Up until now, I’ve not written anything specific with respect to the Common Core program being promoted from on high and apparently accepted as a guideline/goal by more than forty states. The promise is that it will set standards to prepare students for college and the workplace. Thus far, standards have been set for math and English language, with plans to extend them to other subject areas.
One reason why I’ve not waded into this field prior to now is that I have almost no interest in it. I realize that may sound strange, coming from an educator. As a university professor, shouldn’t I care about this? Well, I do care. It’s just that I’ve never had any faith whatsoever in any “plan” to raise educational standards, especially any plan imposed from those who consider themselves to be the experts. Above all, I’ve never accepted the rationale that education is a legitimate function of the government, whether at the federal or state level. Therefore, my interest level in what they propose is naturally low.
I have seen the critiques of Common Core from the perspective of those who believe it actually lowers expectations rather than raising them. The critiques sound reasonable. Even though there are some cultural conservatives backing this initiative, I think they are misguided in their support. They mean well; they want higher standards in theory. Yet there are solid reasons to doubt that Common Core will provide them.
That’s the practical level of criticism. My critique, as I’ve already noted, is more basic. I’m opposed to any government-sanctioned and/or government-funded plan. Education is the responsibility of the parents who, ideally, should have a market in the private sector from which to choose the source of their children’s education. We messed that up in the mid-nineteenth century when we began to set up state educational establishments called boards of education.
All studies show that children educated at home or in private schools perform significantly better on standardized tests (another bugaboo of mine, but I’ll set that aside for the moment). As public policy, government at both the federal and state levels should be expanding the private sector in education, not seeking to curtail it or force it into a predetermined mold like Common Core.
Proponents have sold Common Core as a grassroots movement; it’s anything but that. All one has to do is look at an incident last week in Maryland where one parent, Robert Small, stood up and raised his objections to the orchestrated meeting parents were attending to learn more about the plan. He was frustrated by the lack of interaction allowed at the meeting; everything was prearranged to push parents into approving the new standards, with no other views allowed to be expressed. For his “repugnant” act of standing up to the educational establishment, he was ushered from the room by security and threatened with prosecution. A little bit of common sense prevailed when that specific threat was withdrawn.

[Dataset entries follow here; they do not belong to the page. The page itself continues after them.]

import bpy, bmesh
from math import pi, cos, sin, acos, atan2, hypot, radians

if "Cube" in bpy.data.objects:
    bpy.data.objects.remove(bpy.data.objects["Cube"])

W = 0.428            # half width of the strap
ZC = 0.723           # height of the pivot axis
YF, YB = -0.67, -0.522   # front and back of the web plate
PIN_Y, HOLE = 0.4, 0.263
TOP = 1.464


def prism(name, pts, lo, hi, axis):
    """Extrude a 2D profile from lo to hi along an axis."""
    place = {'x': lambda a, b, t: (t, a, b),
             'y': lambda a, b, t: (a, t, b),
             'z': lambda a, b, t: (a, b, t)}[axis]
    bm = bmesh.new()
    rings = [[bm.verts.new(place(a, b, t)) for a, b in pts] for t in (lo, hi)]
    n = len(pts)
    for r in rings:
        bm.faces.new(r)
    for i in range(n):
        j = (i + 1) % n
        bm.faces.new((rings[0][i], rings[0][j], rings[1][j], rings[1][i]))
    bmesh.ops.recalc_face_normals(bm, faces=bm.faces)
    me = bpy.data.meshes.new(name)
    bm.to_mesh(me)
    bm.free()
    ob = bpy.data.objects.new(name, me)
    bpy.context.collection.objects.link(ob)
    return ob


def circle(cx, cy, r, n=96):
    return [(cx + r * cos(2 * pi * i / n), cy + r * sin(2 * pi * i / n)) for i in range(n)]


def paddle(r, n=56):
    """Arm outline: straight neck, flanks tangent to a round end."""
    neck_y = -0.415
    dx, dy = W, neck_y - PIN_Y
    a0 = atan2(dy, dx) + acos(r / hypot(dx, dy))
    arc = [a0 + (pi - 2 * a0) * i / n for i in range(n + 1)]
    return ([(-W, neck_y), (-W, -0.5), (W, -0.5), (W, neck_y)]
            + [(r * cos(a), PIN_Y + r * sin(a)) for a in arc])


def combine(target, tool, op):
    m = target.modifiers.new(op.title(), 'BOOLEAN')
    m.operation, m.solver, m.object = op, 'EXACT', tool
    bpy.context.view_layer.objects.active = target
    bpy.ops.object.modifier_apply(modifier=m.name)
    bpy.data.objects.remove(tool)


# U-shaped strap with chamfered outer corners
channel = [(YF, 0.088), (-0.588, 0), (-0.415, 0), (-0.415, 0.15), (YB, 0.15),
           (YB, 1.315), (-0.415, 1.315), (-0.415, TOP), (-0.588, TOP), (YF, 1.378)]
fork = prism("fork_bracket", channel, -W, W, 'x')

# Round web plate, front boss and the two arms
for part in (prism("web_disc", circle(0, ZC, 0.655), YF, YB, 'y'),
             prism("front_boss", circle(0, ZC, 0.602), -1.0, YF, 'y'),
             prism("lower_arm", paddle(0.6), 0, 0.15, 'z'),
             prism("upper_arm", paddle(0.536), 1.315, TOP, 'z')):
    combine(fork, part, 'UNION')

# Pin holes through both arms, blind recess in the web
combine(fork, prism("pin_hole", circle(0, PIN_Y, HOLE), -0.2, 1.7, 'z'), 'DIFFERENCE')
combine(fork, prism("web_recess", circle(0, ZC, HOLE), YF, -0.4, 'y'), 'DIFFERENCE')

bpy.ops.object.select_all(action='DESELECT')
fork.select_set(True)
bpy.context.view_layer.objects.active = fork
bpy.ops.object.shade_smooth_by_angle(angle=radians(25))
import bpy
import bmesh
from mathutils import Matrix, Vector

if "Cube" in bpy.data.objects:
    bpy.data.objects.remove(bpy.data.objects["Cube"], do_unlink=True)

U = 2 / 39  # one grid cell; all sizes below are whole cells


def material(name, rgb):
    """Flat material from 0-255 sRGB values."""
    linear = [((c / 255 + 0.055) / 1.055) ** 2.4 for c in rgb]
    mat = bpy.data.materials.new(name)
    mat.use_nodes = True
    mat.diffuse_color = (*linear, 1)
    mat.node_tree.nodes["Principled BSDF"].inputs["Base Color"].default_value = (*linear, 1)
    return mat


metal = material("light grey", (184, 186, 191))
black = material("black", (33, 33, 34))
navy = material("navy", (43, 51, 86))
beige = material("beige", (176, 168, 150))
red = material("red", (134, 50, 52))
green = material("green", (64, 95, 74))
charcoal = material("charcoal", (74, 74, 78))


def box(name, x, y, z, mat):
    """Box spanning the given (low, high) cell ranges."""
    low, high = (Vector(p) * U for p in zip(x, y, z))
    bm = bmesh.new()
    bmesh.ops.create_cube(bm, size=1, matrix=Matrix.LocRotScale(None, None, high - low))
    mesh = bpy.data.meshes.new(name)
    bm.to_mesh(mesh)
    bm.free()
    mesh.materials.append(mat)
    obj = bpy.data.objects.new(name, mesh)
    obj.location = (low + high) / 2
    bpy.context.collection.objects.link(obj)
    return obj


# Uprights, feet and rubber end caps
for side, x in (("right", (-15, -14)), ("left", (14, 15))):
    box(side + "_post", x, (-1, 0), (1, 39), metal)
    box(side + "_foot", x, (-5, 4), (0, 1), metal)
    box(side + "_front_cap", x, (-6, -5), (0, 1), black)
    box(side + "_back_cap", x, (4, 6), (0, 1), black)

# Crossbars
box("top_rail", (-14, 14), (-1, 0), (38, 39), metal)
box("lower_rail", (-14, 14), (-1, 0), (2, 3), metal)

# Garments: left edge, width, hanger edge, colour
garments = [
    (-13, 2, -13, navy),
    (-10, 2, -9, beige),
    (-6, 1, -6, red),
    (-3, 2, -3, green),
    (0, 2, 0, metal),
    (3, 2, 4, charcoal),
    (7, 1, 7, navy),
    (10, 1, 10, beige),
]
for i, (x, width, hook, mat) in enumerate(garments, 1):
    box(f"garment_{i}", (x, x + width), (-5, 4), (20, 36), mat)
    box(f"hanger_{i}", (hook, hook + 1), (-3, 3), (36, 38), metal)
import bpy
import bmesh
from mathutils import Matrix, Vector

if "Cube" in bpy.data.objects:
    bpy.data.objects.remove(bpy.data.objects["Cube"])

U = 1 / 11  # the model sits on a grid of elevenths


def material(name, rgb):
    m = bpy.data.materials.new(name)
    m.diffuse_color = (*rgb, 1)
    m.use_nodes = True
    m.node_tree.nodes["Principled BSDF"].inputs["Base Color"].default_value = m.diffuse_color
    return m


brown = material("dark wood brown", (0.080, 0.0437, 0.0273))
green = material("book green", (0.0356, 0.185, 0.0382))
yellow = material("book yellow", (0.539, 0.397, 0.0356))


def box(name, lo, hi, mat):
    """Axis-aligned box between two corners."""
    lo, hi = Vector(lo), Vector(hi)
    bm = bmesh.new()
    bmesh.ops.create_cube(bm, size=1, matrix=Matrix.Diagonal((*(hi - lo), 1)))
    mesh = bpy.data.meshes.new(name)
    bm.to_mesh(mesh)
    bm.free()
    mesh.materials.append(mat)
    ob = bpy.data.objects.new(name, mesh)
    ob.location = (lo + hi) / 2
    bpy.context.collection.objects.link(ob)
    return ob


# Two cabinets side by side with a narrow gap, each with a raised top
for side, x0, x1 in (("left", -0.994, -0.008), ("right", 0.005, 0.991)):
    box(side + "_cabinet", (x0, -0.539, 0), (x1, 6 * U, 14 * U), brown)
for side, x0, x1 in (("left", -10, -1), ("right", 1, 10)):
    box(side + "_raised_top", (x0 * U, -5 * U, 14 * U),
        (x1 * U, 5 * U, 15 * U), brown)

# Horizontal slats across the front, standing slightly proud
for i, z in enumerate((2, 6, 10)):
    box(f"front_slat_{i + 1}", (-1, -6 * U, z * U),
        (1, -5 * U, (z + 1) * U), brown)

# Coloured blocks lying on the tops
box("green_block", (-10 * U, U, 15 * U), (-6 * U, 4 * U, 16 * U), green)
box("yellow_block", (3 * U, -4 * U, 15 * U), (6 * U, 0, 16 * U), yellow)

This is the face of the Common Core establishment in action. I cannot support it. I’m pleased to report that Rick Scott, governor of my state of Florida, shortly after that incident, withdrew our state from the Common Core testing regimen. Hopefully, that is the first step toward complete disengagement from the plan. I have a feeling, as protests mount, that a number of states who originally signed on to this initiative will have second thoughts and withdraw as well.
Early Americans were always cautious about handing over control of their children’s education to the government. Their concerns were specific:
- The threat of the government dictating the type of education, and of determining what is acceptable and what is not, thereby opening the door for tyranny.
- The threat of removing the responsibility of education from the proper sphere of family, church, and locality.
- The threat of higher taxes to pay for whatever the government deemed to be “legitimate” education.
In other words, they feared government control over the minds and pocketbooks of citizens.
By the way, search as you might through the federal Constitution, you will never find any authorization for the federal government to legislate or spend even one cent on education. It’s time to get that level of government out of the education business. Then we can work on getting states out of it also. The private sector will do just fine educating the next generation, particularly if we return all that tax money to the parents and hold out tax privileges to those who wish to contribute voluntarily toward helping those who might not be able to afford tuition.
Yes, there is a path toward better education, but it doesn’t come via Common Core.